The Logical One sits comfortably on the wrist and does not feel bulky at all despite its slightly larger dimensions (the case is 43mm in diameter). I must admit though it is a challenge to stop yourself from staring at it all the time as the ruby-studded fusee chain in particular is really quite alluring, not that I was complaining mind you.
As this piece was still in the prototype stage it did not feature the power reserve indicator on the reverse of the movement, however overall Romain said he was very happy with the piece at present and did not envision there would be any major hurdles to clear before readying it for full production.
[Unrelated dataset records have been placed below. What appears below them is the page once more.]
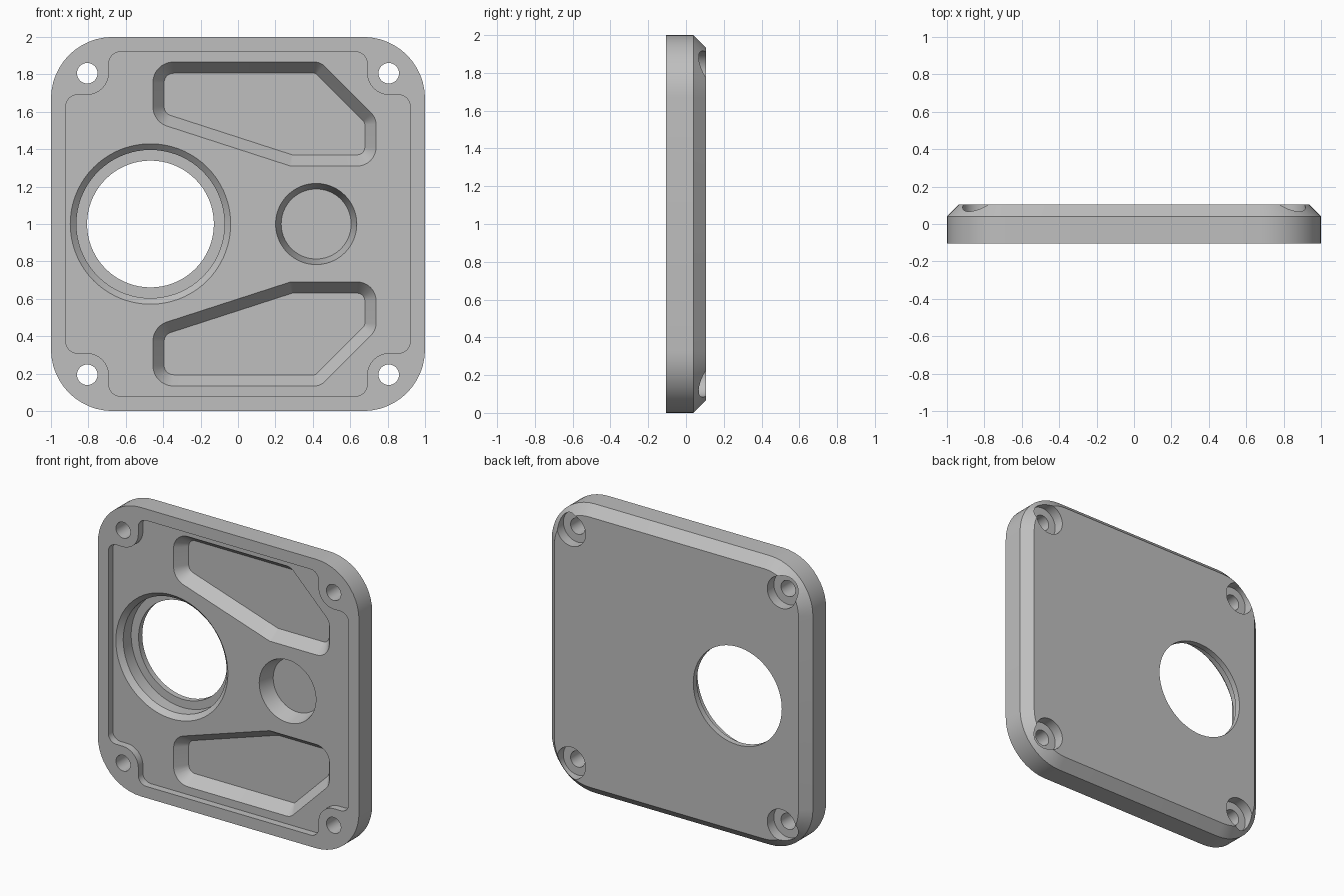
import bpy, bmesh, math
from mathutils import Vector

cube = bpy.data.objects.get("Cube")
if cube:
    bpy.data.objects.remove(cube, do_unlink=True)

FRONT, BACK = -0.105, 0.105
FLOOR = -0.055          # floor of the shallow front recess
OUT = 0.2               # where cutters leave the plate


def outline(corners, inset=0.0, seg=12):
    """Rounded polygon from (x, z, radius) corners, optionally inset."""
    pts, n = [], len(corners)
    for i, (x, z, r) in enumerate(corners):
        p = Vector((x, z))
        a = (Vector(corners[i - 1][:2]) - p).normalized()
        b = (Vector(corners[(i + 1) % n][:2]) - p).normalized()
        theta = a.angle(b)
        centre = p + (a + b) * (r / math.sin(theta))
        t = r / math.tan(theta / 2)
        start, end = p + a * t - centre, p + b * t - centre
        sweep = math.pi - theta
        for k in range(seg + 1):
            f = k / seg
            d = start * math.sin((1 - f) * sweep) + end * math.sin(f * sweep)
            pts.append(centre + d.normalized() * (r - inset))
    return pts


def circle(x, z, r, seg=72):
    return [Vector((x + r * math.cos(math.tau * k / seg),
                    z + r * math.sin(math.tau * k / seg))) for k in range(seg)]


def loft(name, rings):
    """Closed solid through (y, outline) rings."""
    bm = bmesh.new()
    loops = [[bm.verts.new((p.x, y, p.y)) for p in pts] for y, pts in rings]
    n = len(loops[0])
    for lo, hi in zip(loops, loops[1:]):
        for i in range(n):
            j = (i + 1) % n
            bm.faces.new((lo[i], lo[j], hi[j], hi[i]))
    bm.faces.new(loops[0])
    bm.faces.new(loops[-1])
    bmesh.ops.recalc_face_normals(bm, faces=bm.faces[:])
    mesh = bpy.data.meshes.new(name)
    bm.to_mesh(mesh)
    bm.free()
    ob = bpy.data.objects.new(name, mesh)
    bpy.context.collection.objects.link(ob)
    return ob


def turned(name, x, z, profile):
    return loft(name, [(y, circle(x, z, r)) for y, r in profile])


# Plate with rounded corners and a chamfered back edge
square = [(-1, 0, 0.33), (1, 0, 0.33), (1, 2, 0.33), (-1, 2, 0.33)]
plate = loft("cover_plate", [(FRONT, outline(square)), (0.04, outline(square)),
                             (BACK, outline(square, 0.065))])
cutters = []

# Shallow front recess that steps around the four screw bosses
recess = []
for sx, sz in ((1, 1), (-1, 1), (-1, -1), (1, -1)):
    corner = [(0.92, 0.69, 0.06), (0.69, 0.69, 0.12), (0.69, 0.92, 0.06)]
    if sx * sz < 0:
        corner.reverse()
    recess += [(sx * x, 1 + sz * z, r) for x, z, r in corner]
cutters.append(loft("recess_cutter", [(-OUT, outline(recess)), (FLOOR, outline(recess))]))

# Two mirrored pockets with sloping walls
pocket = [(-0.455, 0.866, 0.11), (0.44, 0.866, 0.075), (0.738, 0.568, 0.09),
          (0.738, 0.31, 0.1), (0.28, 0.31, 0.065), (-0.455, 0.548, 0.11)]
for side in (1, -1):
    shape = [(x, 1 + side * z, r) for x, z, r in pocket]
    cutters.append(loft("pocket_cutter", [
        (FLOOR - 0.02, outline(shape)), (FLOOR, outline(shape)),
        (FLOOR + 0.08, outline(shape, 0.06))]))

# Large stepped opening
cutters.append(turned("opening_cutter", -0.468, 1, [
    (FLOOR - 0.02, 0.429), (FLOOR, 0.429), (FLOOR + 0.033, 0.396),
    (0.065, 0.396), (0.065, 0.339), (OUT, 0.339)]))

# Small blind round pocket
cutters.append(turned("round_pocket_cutter", 0.418, 1, [
    (FLOOR - 0.02, 0.217), (FLOOR, 0.217), (0.055, 0.187)]))

# Counterbored screw holes
for x in (-0.806, 0.806):
    for z in (0.194, 1.806):
        cutters.append(turned("screw_hole_cutter", x, z, [
            (-OUT, 0.055), (0.033, 0.055), (0.033, 0.11), (OUT, 0.11)]))

# Cut everything out of the plate
bpy.ops.object.select_all(action="DESELECT")
bpy.context.view_layer.objects.active = plate
plate.select_set(True)
for cutter in cutters:
    cutter.hide_render = True
    mod = plate.modifiers.new("cut", "BOOLEAN")
    mod.operation = "DIFFERENCE"
    mod.solver = "EXACT"
    mod.object = cutter
    bpy.ops.object.modifier_apply(modifier=mod.name)
    bpy.data.objects.remove(cutter, do_unlink=True)

# Plain grey metal
grey = bpy.data.materials.new("grey_metal")
grey.use_nodes = True
colour = (0.52, 0.52, 0.52, 1)
grey.diffuse_color = colour
grey.node_tree.nodes["Principled BSDF"].inputs["Base Color"].default_value = colour
plate.data.materials.clear()
plate.data.materials.append(grey)
bpy.ops.object.shade_smooth_by_angle(angle=math.radians(25))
Orders are being taken already with delivery of the first pieces estimated for the third quarter of this year. A final price hasn’t been fixed yet but the indications given by Romain suggest that the red gold version would probably retail for around 160,000CHF – 170,000CHF excluding taxes and the platinum version would be closer to 190,000CHF excluding taxes.
All in all quite reasonable pricing I think for a piece of this caliber, especially from a collector’s point of view given the significance of the highly innovative constant force system and the years of R&D that went into developing it.
The Final Word
Sitting there talking with Romain it is obvious he has a genuine passion for what he is doing, and that shows through clearly in his creations. However, he is also a businessman who recognizes the need for a stable and reliable cash flow to support his passion, and as such has taken the appropriate steps to ensure these measures are in place.
Now that may seem like a strange thing to say at the end of a watch review but it is perhaps one of the most critical questions to ask yourself when making the decision to purchase a piece from a high-end, independent maker; will they still be around in a year? In five years? Fortunately in this case I am confident in saying the answer is a resounding yes, and more importantly I think we will see plenty more exciting developments from this young brand well before then, especially if Romain’s parting words are anything to go by;
“I’m only just getting started.”